18. I am not denying that people may have sometimes carelessly said things that might suggest the view in question, partly due to the grip of the analytic methodological preconceptions briefly alluded to above and partly because the precise sort of case that Kitcher describes had not occurred to them (though it no doubt should have). What I am denying is that there has ever been a significant philosopher who, once clearly presented with the argument, would have rejected the conclusion or who would have felt that it was a significant emendation of his views to accept it. Ironically enough, a good part of the motivation for the formulations that might suggest the contrary was a reluctance to formulate matters in terms of intentional mental states, states which were thought to be philosophically suspect for reasons that are quite close to some of those that often motivate naturalists.

 

19. Kitcher, of course, does not accept the category of logical or conceptual truth, and so places descriptions of the quoted point as logical in scarequotes. But this issue, to be discussed later, is irrelevant here.

 

20. See P. F. Strawson, Introduclion to Logical Theory (London, 1952), chap. 9, Part 11.     For a critique of Strawson's account from the standpoint of traditional epistemology as understood here, see "A Reconsideration of the Problem of Induction," pp. 104-06.*

 

21. For a detailed discussion of the vicissitudes of the concept of analyticity, see "A Rationalist Manifesto," 62-69; and also Appendix A of my book, The Structure of Empirical Knowledge (Cambridge, Mass., 1985).

 

22. See "A Rationalist Manifesto," 71-72.

 

23. Quine, "Two Dogmas of Empiricism," 2~37. Oddly enough, Kitcher does not mention this argument.

 

24. For a discussion of other arguments against rationalism, see my book In Defense of Pure Reason, forthcoming (eventually).

 

25. "Two Dogmas of Empiricism," 37-46, especially pp.42-46. A second possibility worth noting is the argument for the indeterminacy of radical translation, which some have taken to be an argument against the a priori. Both this argument and its relevance to the a priori seem to me too uncertain and problematic to be worth discussing here. But see "A Rationalist Manifesto," 76-79.

 

26. See "A Rationalist Manifesto," 72-76, for a fuller discussion.

 

27. At least this is true for the cases of instrumentalism or fictionalism and behaviorism. Whether the same thing is true in the ease of phenomenalism (or instead whether something like "direct realism" is true in a way that avoids the need for such an inference) is an issue that I cannot go into here.

 

28. Kitcher has argued elsewhere in effect that the only way to make sense of the concept of a priori justification is to construe it as guaranteeing truth and so ruling out fallibility.
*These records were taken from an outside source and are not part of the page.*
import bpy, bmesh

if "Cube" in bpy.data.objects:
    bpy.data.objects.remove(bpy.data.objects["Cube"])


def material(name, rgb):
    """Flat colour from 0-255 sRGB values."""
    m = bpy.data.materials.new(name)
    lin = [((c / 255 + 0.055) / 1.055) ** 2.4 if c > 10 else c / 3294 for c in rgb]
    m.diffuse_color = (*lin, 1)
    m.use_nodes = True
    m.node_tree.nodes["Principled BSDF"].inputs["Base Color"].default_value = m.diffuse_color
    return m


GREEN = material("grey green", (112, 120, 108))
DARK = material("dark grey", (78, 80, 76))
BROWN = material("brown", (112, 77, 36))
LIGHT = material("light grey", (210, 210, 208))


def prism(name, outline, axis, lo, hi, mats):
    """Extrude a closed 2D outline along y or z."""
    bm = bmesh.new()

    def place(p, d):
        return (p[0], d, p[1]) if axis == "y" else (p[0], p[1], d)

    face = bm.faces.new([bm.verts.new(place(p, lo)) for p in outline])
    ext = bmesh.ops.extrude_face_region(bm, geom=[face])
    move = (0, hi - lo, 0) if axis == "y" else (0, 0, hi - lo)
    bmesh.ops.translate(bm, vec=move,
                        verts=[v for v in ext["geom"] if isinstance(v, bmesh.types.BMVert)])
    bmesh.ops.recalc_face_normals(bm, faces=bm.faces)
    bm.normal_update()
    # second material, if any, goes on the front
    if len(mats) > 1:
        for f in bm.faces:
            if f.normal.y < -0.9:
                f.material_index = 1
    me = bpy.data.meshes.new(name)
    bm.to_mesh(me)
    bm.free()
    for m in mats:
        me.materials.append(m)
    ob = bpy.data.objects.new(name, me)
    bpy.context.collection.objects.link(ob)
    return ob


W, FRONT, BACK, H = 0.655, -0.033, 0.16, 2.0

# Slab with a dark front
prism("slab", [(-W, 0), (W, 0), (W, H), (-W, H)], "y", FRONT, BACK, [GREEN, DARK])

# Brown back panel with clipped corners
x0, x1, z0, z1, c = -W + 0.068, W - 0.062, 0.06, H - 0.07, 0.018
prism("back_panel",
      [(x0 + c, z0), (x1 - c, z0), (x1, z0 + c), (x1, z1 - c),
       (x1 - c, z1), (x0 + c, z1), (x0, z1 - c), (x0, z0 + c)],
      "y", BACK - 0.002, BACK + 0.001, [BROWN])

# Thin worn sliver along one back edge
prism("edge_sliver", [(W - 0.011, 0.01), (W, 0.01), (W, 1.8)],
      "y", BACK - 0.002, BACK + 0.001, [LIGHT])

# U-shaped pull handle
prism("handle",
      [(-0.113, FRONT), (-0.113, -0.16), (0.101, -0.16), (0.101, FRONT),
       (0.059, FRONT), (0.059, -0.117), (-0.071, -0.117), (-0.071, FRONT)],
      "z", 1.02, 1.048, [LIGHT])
See his "A Priori Knowledge," Philosophical Review 86 (1980): 3-23; and The Nature of Mathematical Knowledge (New York, 1983), chaps. 1-4. I believe that this claim is mistaken, but an adequate consideration of it is impossible here.

 

29. I have formulated the argument in terms of a reason for thinking that the belief is true, rather than in terms of the belief's being (epistemically) justified, because I do not want to enter here into the somewhat vexed controversy between externalist and internalist conceptions of justification.  My view is that the result arrived at in the text is enough to constitute epistemological disaster whether or not the beliefs in question may be said to be justified in some other sense of justification that does not involve our having a reason to think that they are true.

 

30. I owe my appreciation of the fundamental importance of the issue of self-referential consistency or inconsistency to the teaching, long ago and far away, of Richard Rorty. Unfortunately, however, Rorty's own philosophical views seem to me to have long since ceased to reflect any concern for this kind of issue.

 

31. Philip Kitcher, The Advancement of Science (New York, 1993), 35.

 

32. Many philosophers have suggested that enumerative or instantial induction may be justified by appeal to explanatory reasoning. For my own version of this idea, within a general rationalist context, see "A Reconsideration of the Problem of Induction," 11-2l.

 

33. I am grateful to Ann Baker and Larry Colter for helpful comments on earlier drafts of this essay.